Thorough beta testing of applications allows developers to address as many bugs and problems as possible before the official deployment. This is true of web apps, desktop apps, and mobile apps alike. uTest offers a range of testing types for a number of different platforms, including iPhone, BlackBerry, and Mac OS X.
Real World Beta Testing of Apps
From functional testing to security testing, uTest’s team of over 50,000 QA professionals take the app into real world situations where they have the best opportunity to encounter potential real world problems with the application being tested.
“Our testing enables companies to move a portion of their testing outside the lab, closer to where their users work, live and play,” writes uTest Chief Marketing Officer Matt Johnston. “That’s why more than 1,000 companies – including leading brands like Google, Microsoft, USA Today, Amazon, Netflix and Mozilla – leverage uTest and its in-the-wild testing model.”
Advantages Over Private Testing
It is very common for governments to contract their software testing needs to firms like IBM. While this certainly provides a great deal of useful information, much of this testing can often times take place within the confines of a QA lab and it may be restricted to a small number of geographical locations.
The “crowdsourcing” dynamic of uTest helps to overcome some of these concerns.

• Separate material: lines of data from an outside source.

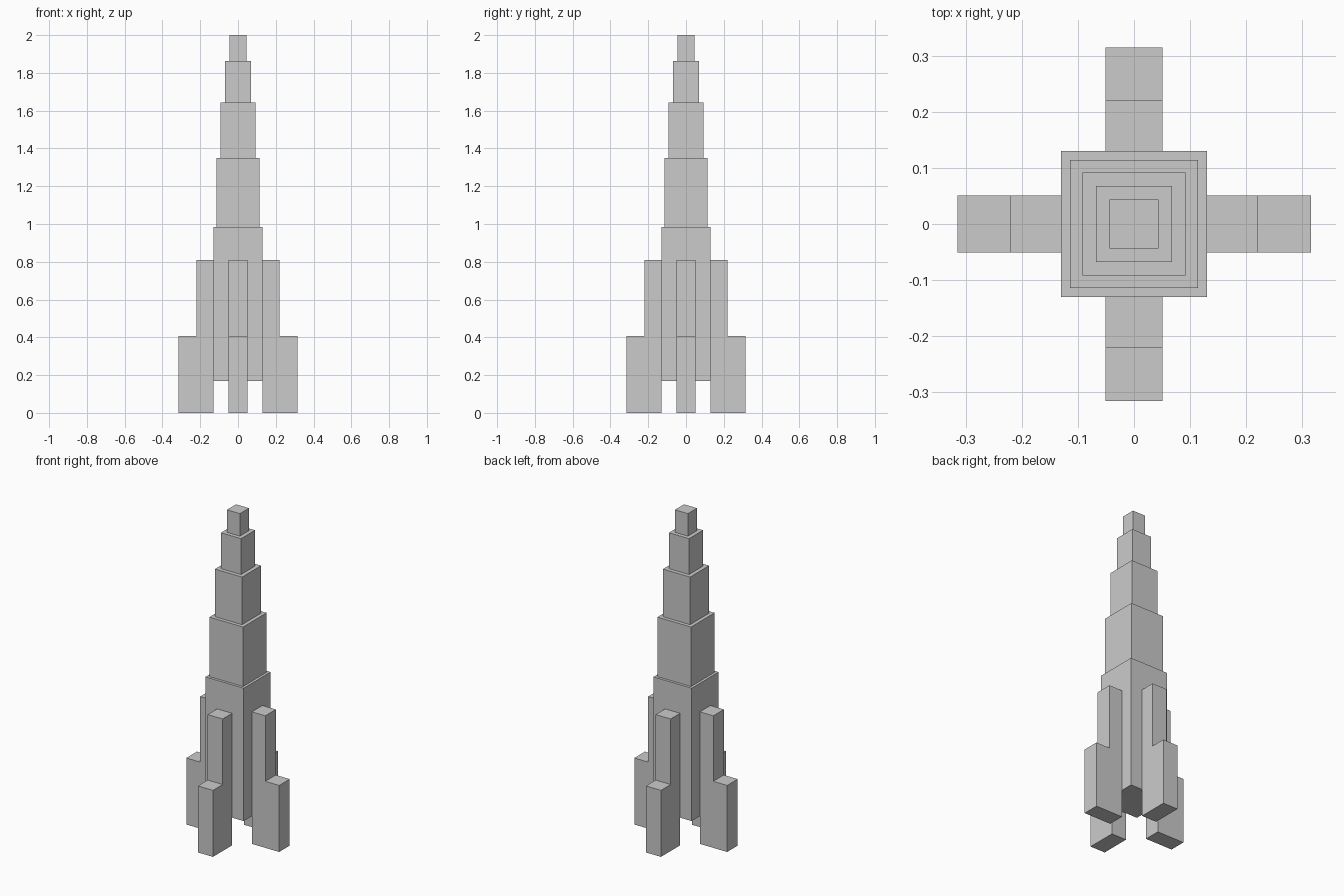
import bpy, bmesh
from math import pi
from mathutils import Matrix

if "Cube" in bpy.data.objects:
    bpy.data.objects.remove(bpy.data.objects["Cube"])


def make_object(name, bm):
    bmesh.ops.recalc_face_normals(bm, faces=bm.faces)
    mesh = bpy.data.meshes.new(name)
    bm.to_mesh(mesh)
    bm.free()
    obj = bpy.data.objects.new(name, mesh)
    bpy.context.collection.objects.link(obj)
    return obj


# Stepped square rocket body: (half width, top height) of each tier
tiers = [(0.13, 0.985), (0.114, 1.35), (0.092, 1.642), (0.068, 1.862), (0.044, 2.0)]
bm = bmesh.new()
rings, bottom = [], 0.17
for half, top in tiers:
    for z in (bottom, top):
        rings.append([bm.verts.new((sx * half, sy * half, z))
                      for sx, sy in ((-1, -1), (1, -1), (1, 1), (-1, 1))])
    bottom = top
for a, b in zip(rings, rings[1:]):
    for i in range(4):
        j = (i + 1) % 4
        bm.faces.new((a[i], a[j], b[j], b[i]))
bm.faces.new(rings[0])
bm.faces.new(rings[-1])
make_object("rocket_body", bm)

# Four stepped fins: an L-shaped profile extruded to thickness, turned about z
profile = [(0.13, 0), (0.315, 0), (0.315, 0.408), (0.221, 0.408), (0.221, 0.81), (0.13, 0.81)]
thickness = 0.102
for k, side in enumerate(("right", "back", "left", "front")):
    bm = bmesh.new()
    face = bm.faces.new([bm.verts.new((x, -thickness / 2, z)) for x, z in profile])
    ext = bmesh.ops.extrude_face_region(bm, geom=[face], use_keep_orig=True)
    moved = [v for v in ext["geom"] if isinstance(v, bmesh.types.BMVert)]
    bmesh.ops.translate(bm, verts=moved, vec=(0, thickness, 0))
    bm.transform(Matrix.Rotation(k * pi / 2, 4, "Z"))
    make_object(side + "_fin", bm)
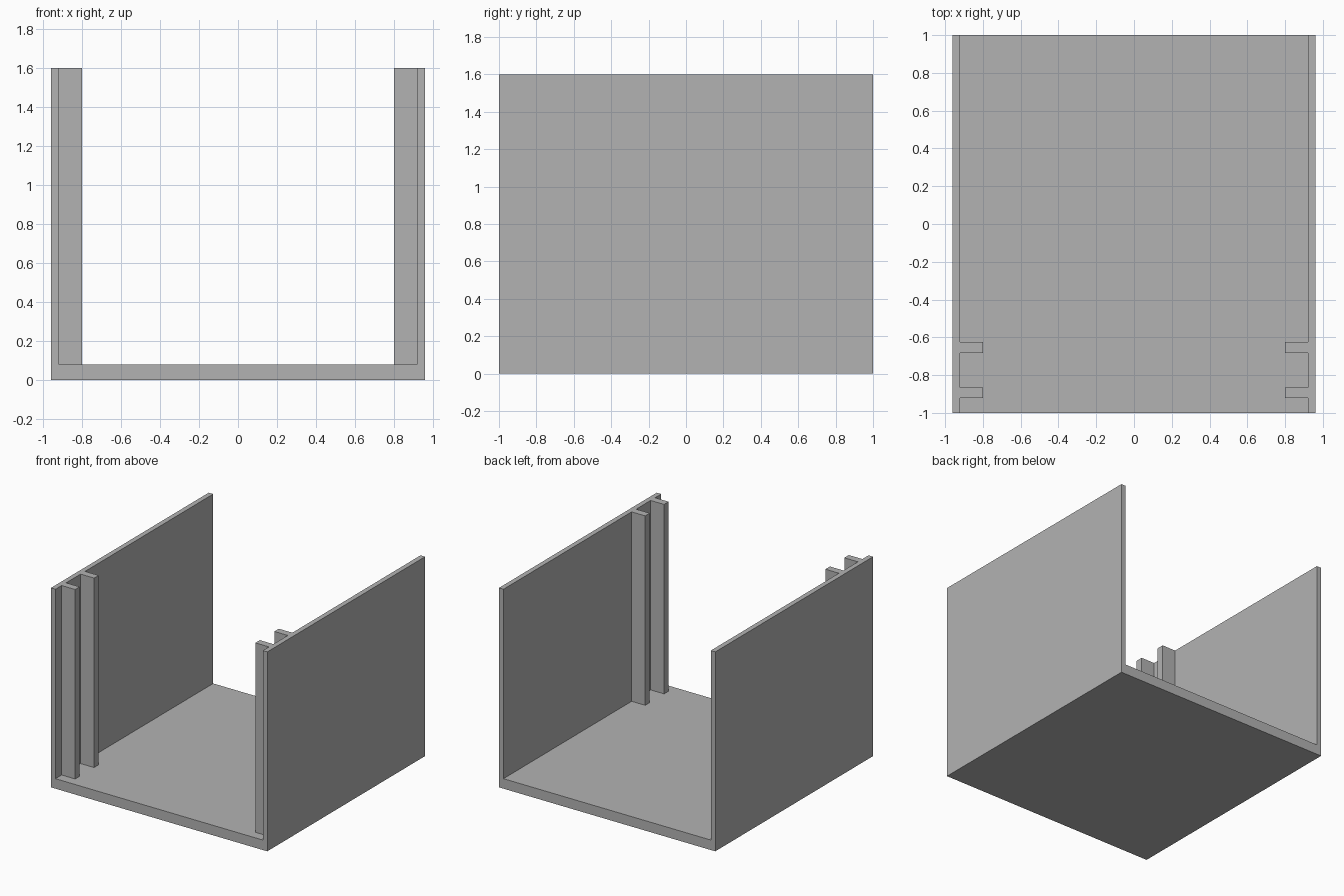
import bpy
import bmesh
from mathutils import Vector

cube = bpy.data.objects.get("Cube")
if cube:
    bpy.data.objects.remove(cube, do_unlink=True)

HALF_W, HALF_D, HEIGHT = 0.96, 1.0, 1.6
WALL, FLOOR = 0.04, 0.08
INNER = HALF_W - WALL
RIB_TIP, RIB_THICK = 0.80, 0.057

grey = bpy.data.materials.new("plain_grey")
grey.use_nodes = True
colour = (0.45, 0.45, 0.45, 1.0)
grey.diffuse_color = colour
grey.node_tree.nodes["Principled BSDF"].inputs["Base Color"].default_value = colour


def extrude_profile(name, points, direction):
    """Closed prism from an outline swept along a direction."""
    bm = bmesh.new()
    face = bm.faces.new([bm.verts.new(p) for p in points])
    swept = bmesh.ops.extrude_face_region(bm, geom=[face], use_keep_orig=True)
    moved = [g for g in swept["geom"] if isinstance(g, bmesh.types.BMVert)]
    bmesh.ops.translate(bm, verts=moved, vec=Vector(direction))
    bmesh.ops.recalc_face_normals(bm, faces=bm.faces)
    mesh = bpy.data.meshes.new(name)
    bm.to_mesh(mesh)
    bm.free()
    mesh.materials.append(grey)
    obj = bpy.data.objects.new(name, mesh)
    bpy.context.collection.objects.link(obj)
    return obj


# Floor and both side walls as one U-shaped channel
half = [(HALF_W, 0), (HALF_W, HEIGHT), (INNER, HEIGHT), (INNER, FLOOR)]
outline = half + [(-x, z) for x, z in reversed(half)]
extrude_profile("channel_body", [(x, -HALF_D, z) for x, z in outline],
                (0, 2 * HALF_D, 0))

# Upright ribs forming a panel slot near the front of each wall
for side, sign in (("left", 1), ("right", -1)):
    for place, y in (("front", -0.922), ("rear", -0.682)):
        base = [(sign * x, y + dy, FLOOR)
                for x, dy in ((RIB_TIP, 0), (INNER, 0),
                              (INNER, RIB_THICK), (RIB_TIP, RIB_THICK))]
        extrude_profile(f"{side}_{place}_slot_rib", base,
                        (0, 0, HEIGHT - FLOOR))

While their app beta testers are QA professionals, they take the app into real world circumstances clear across the globe. By testing under real world conditions, the testers are better able to identify bugs and issues that may not have otherwise arisen.
Addressing Security and Privacy Concerns
This naturally brings up the issue of security and privacy. While standard crowdsourcing can result in a “free for all,” the selective process of uTest minimizes these concerns. As Matt Johnston writes, uTest has also implemented a series of privacy-protecting mechanisms:
- “Legal measures like every uTest community member signs a binding contract with uTest that our customers, their products, and details about testing projects will not be shared.”
- “Technical measures to create audit trails, such as accessing a customer’s QA environment via VPN, behind logins, or even watermarking applications and checking unique IDs out to each participating tester.”
- “Financial measures that enable customers to work with only the most trusted uTest community members – those with whom we’ve worked on hundreds of projects, and who have established a long, pristine uTest track record of skills and integrity.”
It is reassuring that uTest has never had a breach of customer intellectual property since its inception in 2008. That’s 20,000 test cycles and that’s quite the track record.
Cost of Service
The pricing for uTest depends on a number of factors, like app type and preferred testing deliverables, but most estimates are in the $3,000 to $5,000 range per month.
Do you see crowdsourced beta testing services such as that offered by uTest as a viable alternative to the traditional way of performing internally or contracting externally?
Interesting post, Chris. Can you think of any specific, practical applications (pun intended) for government? Maybe there’s a project that you know about and think, “hey, they should use uTest.”
There have actually been a few DoD projects that have piloted crowdsourced testing. Will have to do some digging to learn how they’ve worked out.